■ **Activity**: Go through the listing and copy each line with the string "rings".

■ **Exercise input**:
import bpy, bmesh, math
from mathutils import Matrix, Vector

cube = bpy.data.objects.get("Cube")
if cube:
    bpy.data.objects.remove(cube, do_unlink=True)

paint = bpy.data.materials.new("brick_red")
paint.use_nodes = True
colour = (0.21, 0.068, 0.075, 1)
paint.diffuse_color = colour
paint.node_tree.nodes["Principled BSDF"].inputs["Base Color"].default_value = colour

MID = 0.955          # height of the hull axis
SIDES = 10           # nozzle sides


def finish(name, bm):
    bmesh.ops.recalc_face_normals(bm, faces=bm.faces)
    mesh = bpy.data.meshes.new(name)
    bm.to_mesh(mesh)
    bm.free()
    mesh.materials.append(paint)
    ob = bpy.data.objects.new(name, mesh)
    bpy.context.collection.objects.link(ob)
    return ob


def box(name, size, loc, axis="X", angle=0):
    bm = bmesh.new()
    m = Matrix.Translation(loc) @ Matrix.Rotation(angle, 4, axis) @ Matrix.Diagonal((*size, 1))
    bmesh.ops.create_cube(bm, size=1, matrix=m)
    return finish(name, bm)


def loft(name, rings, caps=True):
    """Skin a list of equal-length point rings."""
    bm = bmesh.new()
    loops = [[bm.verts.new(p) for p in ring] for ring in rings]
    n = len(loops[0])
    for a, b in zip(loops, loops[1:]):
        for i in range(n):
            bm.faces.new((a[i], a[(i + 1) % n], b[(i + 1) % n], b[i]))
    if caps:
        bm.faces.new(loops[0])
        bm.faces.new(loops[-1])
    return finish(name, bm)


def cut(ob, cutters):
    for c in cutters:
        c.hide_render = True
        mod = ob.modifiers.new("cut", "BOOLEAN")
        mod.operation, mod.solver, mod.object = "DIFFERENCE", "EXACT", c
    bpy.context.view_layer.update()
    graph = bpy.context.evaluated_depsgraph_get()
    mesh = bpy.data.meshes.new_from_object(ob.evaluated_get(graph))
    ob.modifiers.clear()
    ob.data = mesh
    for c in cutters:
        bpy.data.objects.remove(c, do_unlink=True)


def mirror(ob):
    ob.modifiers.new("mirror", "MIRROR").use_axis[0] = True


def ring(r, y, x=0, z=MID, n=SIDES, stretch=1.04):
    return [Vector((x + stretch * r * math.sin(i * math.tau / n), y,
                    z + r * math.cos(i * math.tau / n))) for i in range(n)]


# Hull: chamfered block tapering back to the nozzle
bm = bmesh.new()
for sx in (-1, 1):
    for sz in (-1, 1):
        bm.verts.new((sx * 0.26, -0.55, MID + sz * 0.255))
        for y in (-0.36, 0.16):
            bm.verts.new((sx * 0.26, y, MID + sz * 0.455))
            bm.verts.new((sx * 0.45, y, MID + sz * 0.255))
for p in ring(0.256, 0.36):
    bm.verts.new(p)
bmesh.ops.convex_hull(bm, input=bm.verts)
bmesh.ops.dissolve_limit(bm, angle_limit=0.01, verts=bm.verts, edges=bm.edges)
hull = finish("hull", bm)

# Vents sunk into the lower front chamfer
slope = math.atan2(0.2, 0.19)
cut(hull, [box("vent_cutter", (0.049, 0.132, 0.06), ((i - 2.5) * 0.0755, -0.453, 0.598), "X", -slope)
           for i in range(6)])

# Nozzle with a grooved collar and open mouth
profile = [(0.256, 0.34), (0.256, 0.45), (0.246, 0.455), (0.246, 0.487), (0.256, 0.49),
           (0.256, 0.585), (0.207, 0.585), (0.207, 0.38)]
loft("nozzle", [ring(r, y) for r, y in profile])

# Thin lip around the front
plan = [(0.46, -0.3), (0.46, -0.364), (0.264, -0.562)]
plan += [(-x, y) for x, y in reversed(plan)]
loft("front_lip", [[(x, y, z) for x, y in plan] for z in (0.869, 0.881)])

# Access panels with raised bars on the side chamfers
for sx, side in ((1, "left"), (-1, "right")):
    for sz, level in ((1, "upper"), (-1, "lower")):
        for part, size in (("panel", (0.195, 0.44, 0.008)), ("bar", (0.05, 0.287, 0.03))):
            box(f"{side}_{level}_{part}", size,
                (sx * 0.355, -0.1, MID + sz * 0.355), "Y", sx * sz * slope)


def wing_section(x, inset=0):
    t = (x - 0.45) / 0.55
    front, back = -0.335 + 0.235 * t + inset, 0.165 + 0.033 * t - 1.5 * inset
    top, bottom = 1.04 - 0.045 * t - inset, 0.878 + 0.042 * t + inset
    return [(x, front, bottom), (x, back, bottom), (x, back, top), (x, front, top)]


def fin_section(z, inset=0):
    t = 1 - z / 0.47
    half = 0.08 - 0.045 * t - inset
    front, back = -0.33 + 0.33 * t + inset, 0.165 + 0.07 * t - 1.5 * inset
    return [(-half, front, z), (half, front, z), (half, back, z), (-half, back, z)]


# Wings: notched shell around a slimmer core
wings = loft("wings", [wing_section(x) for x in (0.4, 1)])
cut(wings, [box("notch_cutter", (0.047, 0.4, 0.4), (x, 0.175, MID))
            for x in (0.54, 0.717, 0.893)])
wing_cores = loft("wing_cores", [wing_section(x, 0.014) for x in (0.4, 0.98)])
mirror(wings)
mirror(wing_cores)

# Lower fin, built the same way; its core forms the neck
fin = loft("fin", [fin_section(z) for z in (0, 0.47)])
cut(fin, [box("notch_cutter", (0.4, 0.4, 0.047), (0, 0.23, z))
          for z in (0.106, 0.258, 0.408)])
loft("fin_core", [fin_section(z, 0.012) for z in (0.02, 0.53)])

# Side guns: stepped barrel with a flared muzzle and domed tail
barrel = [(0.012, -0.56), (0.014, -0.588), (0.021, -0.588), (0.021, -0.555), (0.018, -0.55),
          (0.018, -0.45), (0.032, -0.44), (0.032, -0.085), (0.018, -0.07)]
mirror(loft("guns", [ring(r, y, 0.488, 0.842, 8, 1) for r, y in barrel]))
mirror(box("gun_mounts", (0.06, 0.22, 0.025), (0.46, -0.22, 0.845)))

■ **Answer box**:
def loft(name, rings, caps=True):
    """Skin a list of equal-length point rings."""
    loops = [[bm.verts.new(p) for p in ring] for ring in rings]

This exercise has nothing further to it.